→ What you should do
Scan the listing below and copy every line holding "polar".

☆ ☆ ☆ ☆ ☆ ☆ ☆

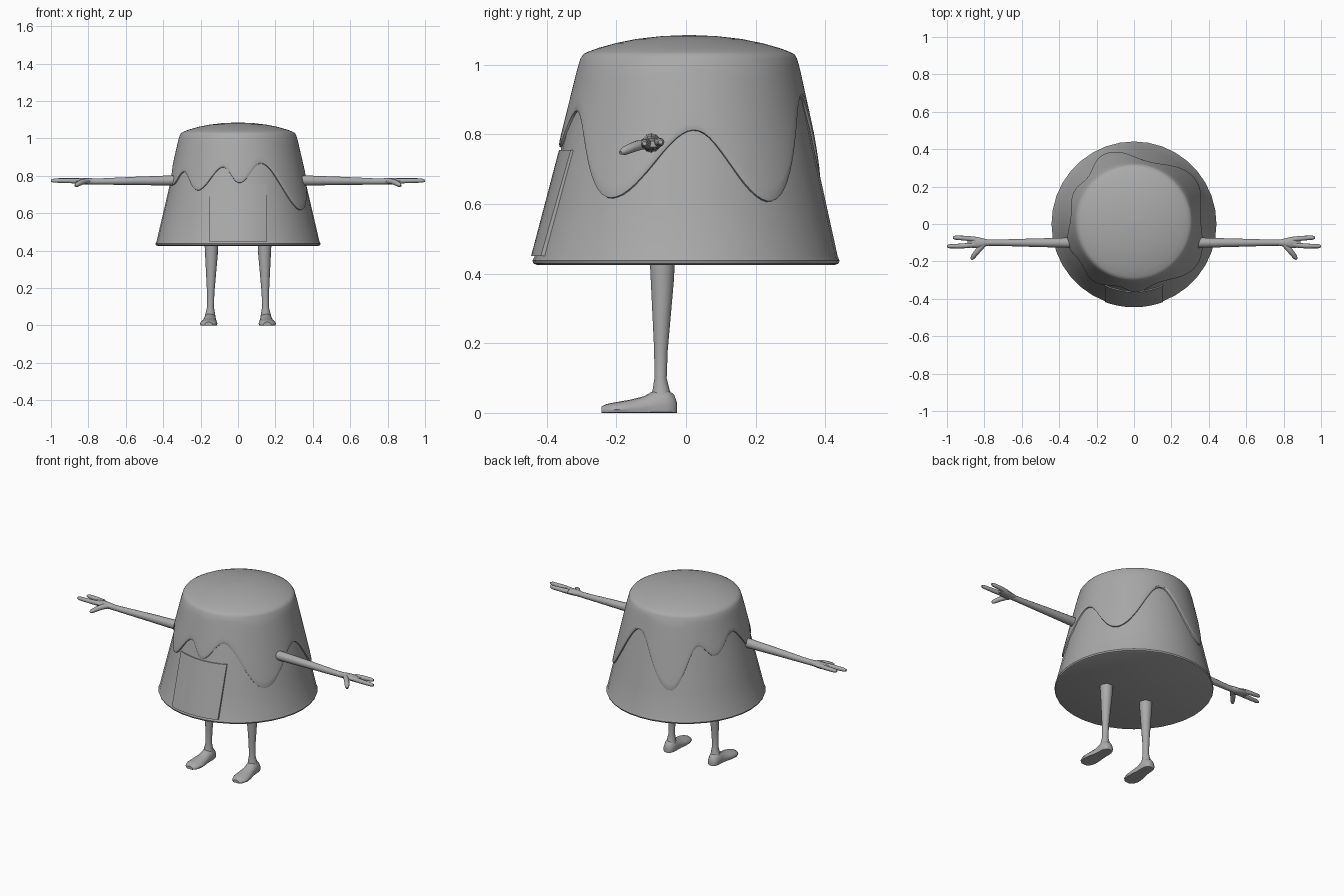
import bpy, math
from mathutils import Vector

if "Cube" in bpy.data.objects:
    bpy.data.objects.remove(bpy.data.objects["Cube"])

grey = bpy.data.materials.new("plain_grey")
grey.diffuse_color = (0.4, 0.4, 0.4, 1)
grey.use_nodes = True
grey.node_tree.nodes["Principled BSDF"].inputs["Base Color"].default_value = grey.diffuse_color


def make(name, verts, faces, angle=40):
    me = bpy.data.meshes.new(name)
    me.from_pydata(verts, [], faces)
    me.materials.append(grey)
    ob = bpy.data.objects.new(name, me)
    bpy.context.collection.objects.link(ob)
    bpy.ops.object.select_all(action='DESELECT')
    ob.select_set(True)
    bpy.context.view_layer.objects.active = ob
    bpy.ops.object.mode_set(mode='EDIT')
    bpy.ops.mesh.select_all(action='SELECT')
    bpy.ops.mesh.normals_make_consistent(inside=False)
    bpy.ops.object.mode_set(mode='OBJECT')
    bpy.ops.object.shade_smooth_by_angle(angle=math.radians(angle))
    return ob


def loft(name, rings, caps=True, angle=40):
    """Bridge equal-length closed rings of points."""
    n = len(rings[0])
    verts = [p for r in rings for p in r]
    faces = [(i * n + j, i * n + (j + 1) % n, (i + 1) * n + (j + 1) % n, (i + 1) * n + j)
             for i in range(len(rings) - 1) for j in range(n)]
    if caps:
        faces += [tuple(range(n)), tuple(range((len(rings) - 1) * n, len(rings) * n))]
    return make(name, verts, faces, angle)


def tube(name, path, n=10):
    """Round limb along (x, y, z, radius) points."""
    pts = [Vector(p[:3]) for p in path]
    rings = []
    for i, p in enumerate(path):
        d = (pts[min(i + 1, len(pts) - 1)] - pts[max(i - 1, 0)]).normalized()
        u = d.cross(Vector((0, 1, 0) if abs(d.z) > 0.7 else (0, 0, 1))).normalized()
        v = d.cross(u)
        rings.append([pts[i] + p[3] * (u * math.cos(a) + v * math.sin(a))
                      for a in (2 * math.pi * k / n for k in range(n))])
    return loft(name, rings)


def wall(z):
    """Radius of the tapered body at height z."""
    return 0.44 - 0.14 * (z - 0.43) / 0.6


def polar(a, r, z):
    lean = 0.008 * (z - 0.43) / 0.6
    return (r * math.cos(a), r * math.sin(a) + lean, z)


def ring(r, z, n):
    return [polar(2 * math.pi * k / n, r, z) for k in range(n)]


# Body: tapered cup with a small rounded lower rim
profile = [(0.428, 0.425), (0.438, 0.429), (0.441, 0.437), (wall(0.45), 0.45)]
profile += [(wall(z), z) for z in (0.6, 0.75, 0.9, 1.01)]
loft("body", [ring(r, z, 36) for r, z in profile])

# Topping: domed cap with a wavy dripping edge, (angle, height) keys
drips = [(3, 0.81), (36, 0.605), (76, 0.905), (113, 0.61), (137, 0.855), (152, 0.79),
         (175, 0.89), (200, 0.75), (215, 0.82), (235, 0.72), (257, 0.845), (271, 0.76),
         (291, 0.865), (327, 0.615), (363, 0.81)]


def drip(a):
    deg = math.degrees(a) % 360
    if deg < 3:
        deg += 360
    for (a0, z0), (a1, z1) in zip(drips, drips[1:]):
        if a0 <= deg <= a1:
            t = (deg - a0) / (a1 - a0)
            return z0 + (z1 - z0) * (0.5 - 0.5 * math.cos(math.pi * t))


N = 144
angles = [2 * math.pi * k / N for k in range(N)]
rings = [ring(r, z, N) for r, z in
         [(0.01, 1.085), (0.08, 1.082), (0.15, 1.074), (0.21, 1.062), (0.26, 1.048),
          (0.29, 1.037), (0.303, 1.03), (0.311, 1.018)]]
for t in (0.15, 0.35, 0.55, 0.75, 0.9):
    row = []
    for a in angles:
        z = 1.018 + (drip(a) - 1.018) * t
        row.append(polar(a, wall(z) + 0.01, z))
    rings.append(row)
for up, off in ((0.012, 0.009), (0.003, 0.006), (0.0, -0.004)):
    rings.append([polar(a, wall(drip(a) + up) + off, drip(a) + up) for a in angles])
loft("topping", rings, caps=False)
cap = bpy.data.objects["topping"].data
make("topping_centre", [v.co.copy() for v in cap.vertices[:N]], [tuple(range(N))])

# Front panel: thin curved plate hugging the body
M = 12
panel = []
for z, out in ((0.45, -0.008), (0.45, 0.01), (0.755, 0.005), (0.755, -0.008)):
    row = []
    for k in range(M + 1):
        x = -0.155 + 0.31 * k / M
        row.append((x, -math.sqrt((wall(z) + out) ** 2 - x * x) + 0.008 * (z - 0.43) / 0.6, z))
    panel.append(row)
columns = [[panel[i][k] for i in range(4)] for k in range(M + 1)]
loft("front_panel", columns, angle=30)

for s, side in ((1, "left"), (-1, "right")):
    def limb(part, path, n=10):
        tube(side + "_" + part, [(s * x, y, z, r) for x, y, z, r in path], n)

    # Arm, flat palm, two fingers and a thumb
    limb("arm", [(0.30, -0.10, 0.775, 0.028), (0.36, -0.10, 0.775, 0.027),
                 (0.55, -0.10, 0.773, 0.022), (0.72, -0.10, 0.77, 0.017),
                 (0.80, -0.10, 0.77, 0.016)], 12)
    palm = []
    for x, y, w, h in ((0.77, -0.10, 0.014, 0.014), (0.80, -0.10, 0.021, 0.017),
                       (0.835, -0.10, 0.030, 0.017), (0.865, -0.097, 0.031, 0.014),
                       (0.89, -0.095, 0.024, 0.009)):
        palm.append([(s * x, y + w * math.cos(a), 0.772 + h * math.sin(a))
                     for a in (math.pi * k / 6 for k in range(12))])
    loft(side + "_palm", palm)
    limb("back_finger", [(0.85, -0.082, 0.775, 0.014), (0.90, -0.076, 0.777, 0.013),
                         (0.955, -0.073, 0.778, 0.011), (0.968, -0.073, 0.778, 0.006)])
    limb("front_finger", [(0.85, -0.11, 0.772, 0.015), (0.91, -0.117, 0.774, 0.013),
                          (0.985, -0.119, 0.774, 0.011), (1.0, -0.119, 0.774, 0.006)])
    limb("thumb", [(0.80, -0.105, 0.772, 0.014), (0.825, -0.132, 0.770, 0.015),
                   (0.845, -0.155, 0.762, 0.014), (0.862, -0.178, 0.752, 0.012),
                   (0.870, -0.188, 0.747, 0.006)])

    # Leg tapering down to the ankle
    limb("leg", [(0.142, -0.068, 0.44, 0.037), (0.142, -0.068, 0.38, 0.034),
                 (0.144, -0.070, 0.28, 0.027), (0.146, -0.072, 0.18, 0.020),
                 (0.147, -0.073, 0.10, 0.018), (0.148, -0.072, 0.07, 0.024),
                 (0.149, -0.070, 0.04, 0.030)], 14)

    # Foot: flat sole, rounded heel, broad low toe
    foot = []
    for y, x, w, h in ((-0.026, 0.15, 0.014, 0.030), (-0.034, 0.15, 0.026, 0.052),
                       (-0.055, 0.15, 0.034, 0.069), (-0.085, 0.15, 0.035, 0.068),
                       (-0.12, 0.152, 0.037, 0.048), (-0.16, 0.155, 0.045, 0.038),
                       (-0.20, 0.157, 0.047, 0.031), (-0.23, 0.157, 0.036, 0.025),
                       (-0.243, 0.157, 0.020, 0.018)):
        foot.append([(s * (x + w * math.cos(a)), y, h * max(0, 0.3 + 0.7 * math.sin(a)))
                     for a in (2 * math.pi * k / 16 for k in range(16))])
    loft(side + "_foot", foot)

☆ ☆ ☆ ☆ ☆ ☆ ☆

→ Result below
def polar(a, r, z):
    return [polar(2 * math.pi * k / n, r, z) for k in range(n)]
        row.append(polar(a, wall(z) + 0.01, z))
    rings.append([polar(a, wall(drip(a) + up) + off, drip(a) + up) for a in angles])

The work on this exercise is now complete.